Given information:
-------------------------
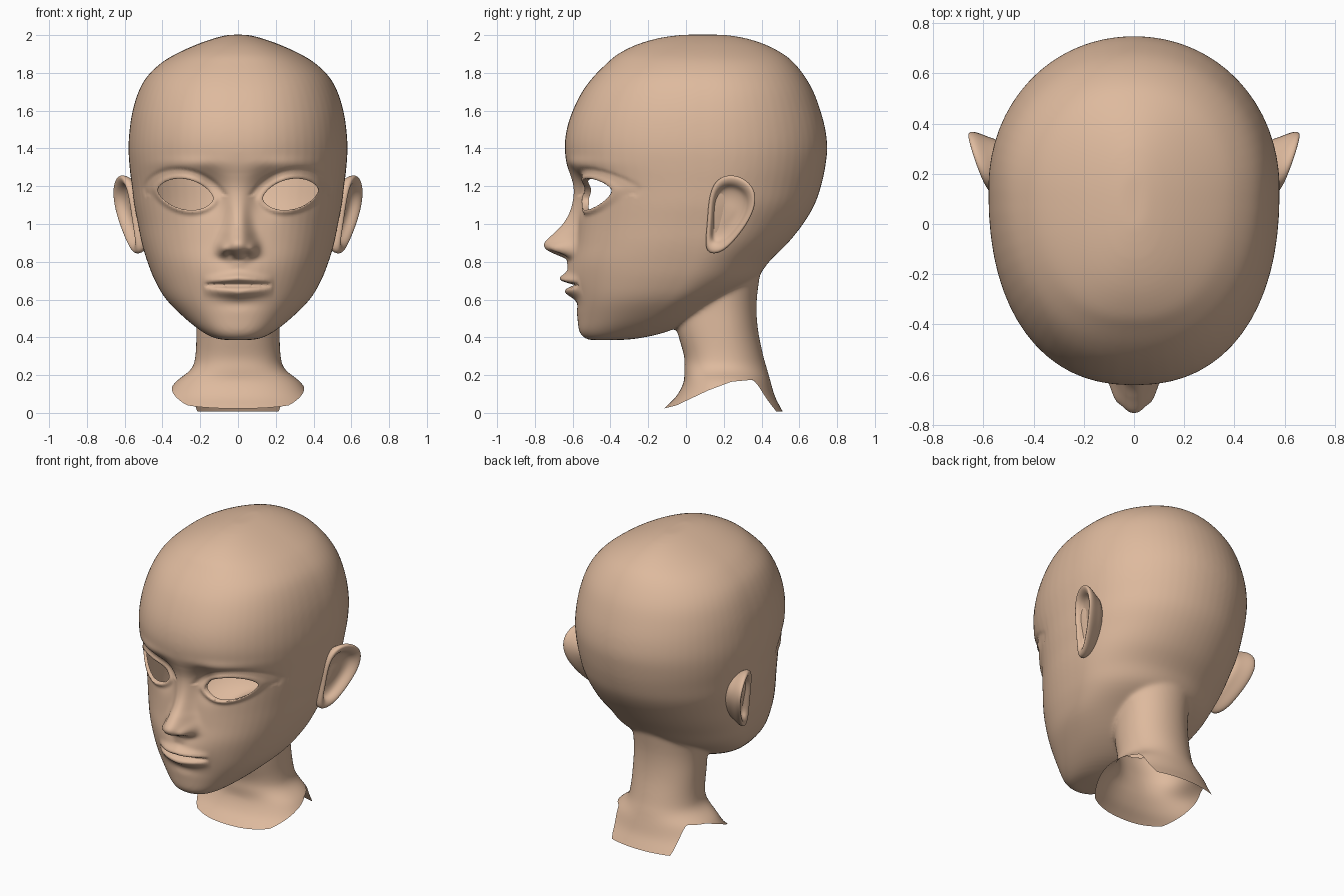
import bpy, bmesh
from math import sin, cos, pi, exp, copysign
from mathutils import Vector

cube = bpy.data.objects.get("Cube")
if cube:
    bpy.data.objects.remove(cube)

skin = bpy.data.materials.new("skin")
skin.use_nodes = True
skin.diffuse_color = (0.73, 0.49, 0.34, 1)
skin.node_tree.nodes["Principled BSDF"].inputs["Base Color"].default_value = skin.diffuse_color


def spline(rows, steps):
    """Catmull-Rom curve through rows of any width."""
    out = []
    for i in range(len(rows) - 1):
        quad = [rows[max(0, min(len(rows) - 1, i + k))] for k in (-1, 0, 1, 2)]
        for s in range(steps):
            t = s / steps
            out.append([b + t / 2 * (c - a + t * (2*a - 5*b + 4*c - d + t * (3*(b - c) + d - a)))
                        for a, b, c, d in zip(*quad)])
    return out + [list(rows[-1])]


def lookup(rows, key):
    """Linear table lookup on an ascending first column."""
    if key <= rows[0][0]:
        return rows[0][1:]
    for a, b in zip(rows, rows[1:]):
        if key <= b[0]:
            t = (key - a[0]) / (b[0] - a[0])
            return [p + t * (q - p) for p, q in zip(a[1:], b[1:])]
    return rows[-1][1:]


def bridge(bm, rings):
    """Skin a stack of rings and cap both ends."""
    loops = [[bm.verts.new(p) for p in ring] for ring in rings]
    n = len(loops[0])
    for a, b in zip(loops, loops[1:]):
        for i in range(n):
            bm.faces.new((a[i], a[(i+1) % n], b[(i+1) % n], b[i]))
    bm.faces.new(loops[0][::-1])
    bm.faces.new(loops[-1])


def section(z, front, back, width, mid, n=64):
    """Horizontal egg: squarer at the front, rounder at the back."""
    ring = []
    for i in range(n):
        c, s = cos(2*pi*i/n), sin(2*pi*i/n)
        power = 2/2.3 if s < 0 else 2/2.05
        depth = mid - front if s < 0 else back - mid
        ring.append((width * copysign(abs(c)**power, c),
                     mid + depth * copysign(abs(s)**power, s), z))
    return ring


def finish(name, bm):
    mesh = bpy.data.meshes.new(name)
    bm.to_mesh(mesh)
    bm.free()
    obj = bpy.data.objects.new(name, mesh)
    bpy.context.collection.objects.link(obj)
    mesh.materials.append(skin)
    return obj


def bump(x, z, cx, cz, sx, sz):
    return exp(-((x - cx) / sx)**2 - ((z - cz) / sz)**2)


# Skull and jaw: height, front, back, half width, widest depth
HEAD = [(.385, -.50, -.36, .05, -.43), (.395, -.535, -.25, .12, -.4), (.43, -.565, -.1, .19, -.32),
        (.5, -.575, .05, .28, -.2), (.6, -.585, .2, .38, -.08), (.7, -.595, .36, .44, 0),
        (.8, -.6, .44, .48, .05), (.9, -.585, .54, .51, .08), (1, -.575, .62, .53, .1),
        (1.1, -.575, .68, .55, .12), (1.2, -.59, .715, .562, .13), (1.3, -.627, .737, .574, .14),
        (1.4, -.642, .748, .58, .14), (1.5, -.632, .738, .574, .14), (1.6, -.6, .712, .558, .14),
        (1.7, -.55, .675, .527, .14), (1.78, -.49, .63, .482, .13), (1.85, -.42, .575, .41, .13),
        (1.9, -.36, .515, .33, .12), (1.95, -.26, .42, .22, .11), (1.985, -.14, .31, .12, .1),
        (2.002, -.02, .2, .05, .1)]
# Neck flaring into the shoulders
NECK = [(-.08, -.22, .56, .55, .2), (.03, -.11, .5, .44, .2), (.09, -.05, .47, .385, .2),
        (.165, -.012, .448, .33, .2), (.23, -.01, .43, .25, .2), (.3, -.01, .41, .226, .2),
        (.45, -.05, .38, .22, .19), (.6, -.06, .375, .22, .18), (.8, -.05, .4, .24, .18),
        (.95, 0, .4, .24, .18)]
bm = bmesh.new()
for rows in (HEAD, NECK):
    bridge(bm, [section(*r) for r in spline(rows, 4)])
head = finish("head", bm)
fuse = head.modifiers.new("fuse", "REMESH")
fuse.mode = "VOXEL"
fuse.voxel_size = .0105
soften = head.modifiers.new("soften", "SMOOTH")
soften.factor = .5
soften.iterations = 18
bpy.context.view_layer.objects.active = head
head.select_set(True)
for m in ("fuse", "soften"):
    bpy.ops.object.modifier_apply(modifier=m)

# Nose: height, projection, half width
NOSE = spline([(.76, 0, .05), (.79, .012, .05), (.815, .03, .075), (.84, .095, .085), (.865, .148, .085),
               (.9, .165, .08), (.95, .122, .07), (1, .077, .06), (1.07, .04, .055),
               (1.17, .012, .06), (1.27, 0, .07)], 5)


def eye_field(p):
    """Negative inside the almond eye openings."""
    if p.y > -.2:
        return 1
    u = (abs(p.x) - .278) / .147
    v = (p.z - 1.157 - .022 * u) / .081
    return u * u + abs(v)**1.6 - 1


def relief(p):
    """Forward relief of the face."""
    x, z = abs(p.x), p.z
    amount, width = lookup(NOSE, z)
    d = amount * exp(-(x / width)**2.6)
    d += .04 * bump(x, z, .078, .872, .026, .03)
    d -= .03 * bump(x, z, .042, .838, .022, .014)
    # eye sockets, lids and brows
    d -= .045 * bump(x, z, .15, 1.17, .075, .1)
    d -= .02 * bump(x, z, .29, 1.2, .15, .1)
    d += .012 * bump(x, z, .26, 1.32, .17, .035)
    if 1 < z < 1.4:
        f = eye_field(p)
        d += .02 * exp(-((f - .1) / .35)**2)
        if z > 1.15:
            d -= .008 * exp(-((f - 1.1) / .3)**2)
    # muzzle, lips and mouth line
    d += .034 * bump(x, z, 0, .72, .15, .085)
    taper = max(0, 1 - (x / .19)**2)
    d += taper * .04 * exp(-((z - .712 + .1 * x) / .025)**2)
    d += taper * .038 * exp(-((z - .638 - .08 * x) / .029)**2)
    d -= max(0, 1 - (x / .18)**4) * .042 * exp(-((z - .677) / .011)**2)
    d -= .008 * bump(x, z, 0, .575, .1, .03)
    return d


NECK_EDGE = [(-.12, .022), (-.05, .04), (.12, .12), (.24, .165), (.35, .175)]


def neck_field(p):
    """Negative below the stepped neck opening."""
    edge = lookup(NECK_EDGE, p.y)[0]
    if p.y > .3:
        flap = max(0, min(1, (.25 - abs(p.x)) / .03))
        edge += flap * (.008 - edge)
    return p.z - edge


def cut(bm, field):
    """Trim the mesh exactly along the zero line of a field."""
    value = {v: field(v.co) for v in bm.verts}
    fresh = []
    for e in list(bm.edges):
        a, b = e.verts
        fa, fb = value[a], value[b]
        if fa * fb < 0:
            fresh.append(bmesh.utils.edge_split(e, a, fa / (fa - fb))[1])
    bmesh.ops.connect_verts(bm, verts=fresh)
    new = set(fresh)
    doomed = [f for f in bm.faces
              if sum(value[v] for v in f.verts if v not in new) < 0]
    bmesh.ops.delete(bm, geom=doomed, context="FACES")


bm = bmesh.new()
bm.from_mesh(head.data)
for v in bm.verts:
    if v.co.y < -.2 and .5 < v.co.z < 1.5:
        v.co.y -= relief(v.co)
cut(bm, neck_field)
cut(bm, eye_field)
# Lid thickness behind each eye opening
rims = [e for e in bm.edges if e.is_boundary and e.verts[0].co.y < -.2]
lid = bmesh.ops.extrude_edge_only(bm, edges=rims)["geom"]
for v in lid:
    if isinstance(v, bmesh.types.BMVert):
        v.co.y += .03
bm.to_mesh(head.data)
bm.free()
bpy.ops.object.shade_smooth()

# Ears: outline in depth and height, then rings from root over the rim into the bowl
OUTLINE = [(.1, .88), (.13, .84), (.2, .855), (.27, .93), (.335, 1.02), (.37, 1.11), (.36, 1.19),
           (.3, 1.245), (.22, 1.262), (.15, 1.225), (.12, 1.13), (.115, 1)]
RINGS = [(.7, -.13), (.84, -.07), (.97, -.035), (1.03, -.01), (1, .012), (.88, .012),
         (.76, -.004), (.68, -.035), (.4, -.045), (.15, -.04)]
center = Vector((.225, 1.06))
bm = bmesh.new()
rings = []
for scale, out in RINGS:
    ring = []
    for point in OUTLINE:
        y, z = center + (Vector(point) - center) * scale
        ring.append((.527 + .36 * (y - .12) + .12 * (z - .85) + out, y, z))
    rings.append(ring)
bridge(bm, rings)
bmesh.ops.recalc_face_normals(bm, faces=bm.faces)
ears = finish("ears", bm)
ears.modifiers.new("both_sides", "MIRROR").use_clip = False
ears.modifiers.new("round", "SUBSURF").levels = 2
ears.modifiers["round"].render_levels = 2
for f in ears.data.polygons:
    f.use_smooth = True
-------------------------
Search the entries above for "modifiers". Show every line that has it.

Result of this exercise:
fuse = head.modifiers.new("fuse", "REMESH")
soften = head.modifiers.new("soften", "SMOOTH")
ears.modifiers.new("both_sides", "MIRROR").use_clip = False
ears.modifiers.new("round", "SUBSURF").levels = 2
ears.modifiers["round"].render_levels = 2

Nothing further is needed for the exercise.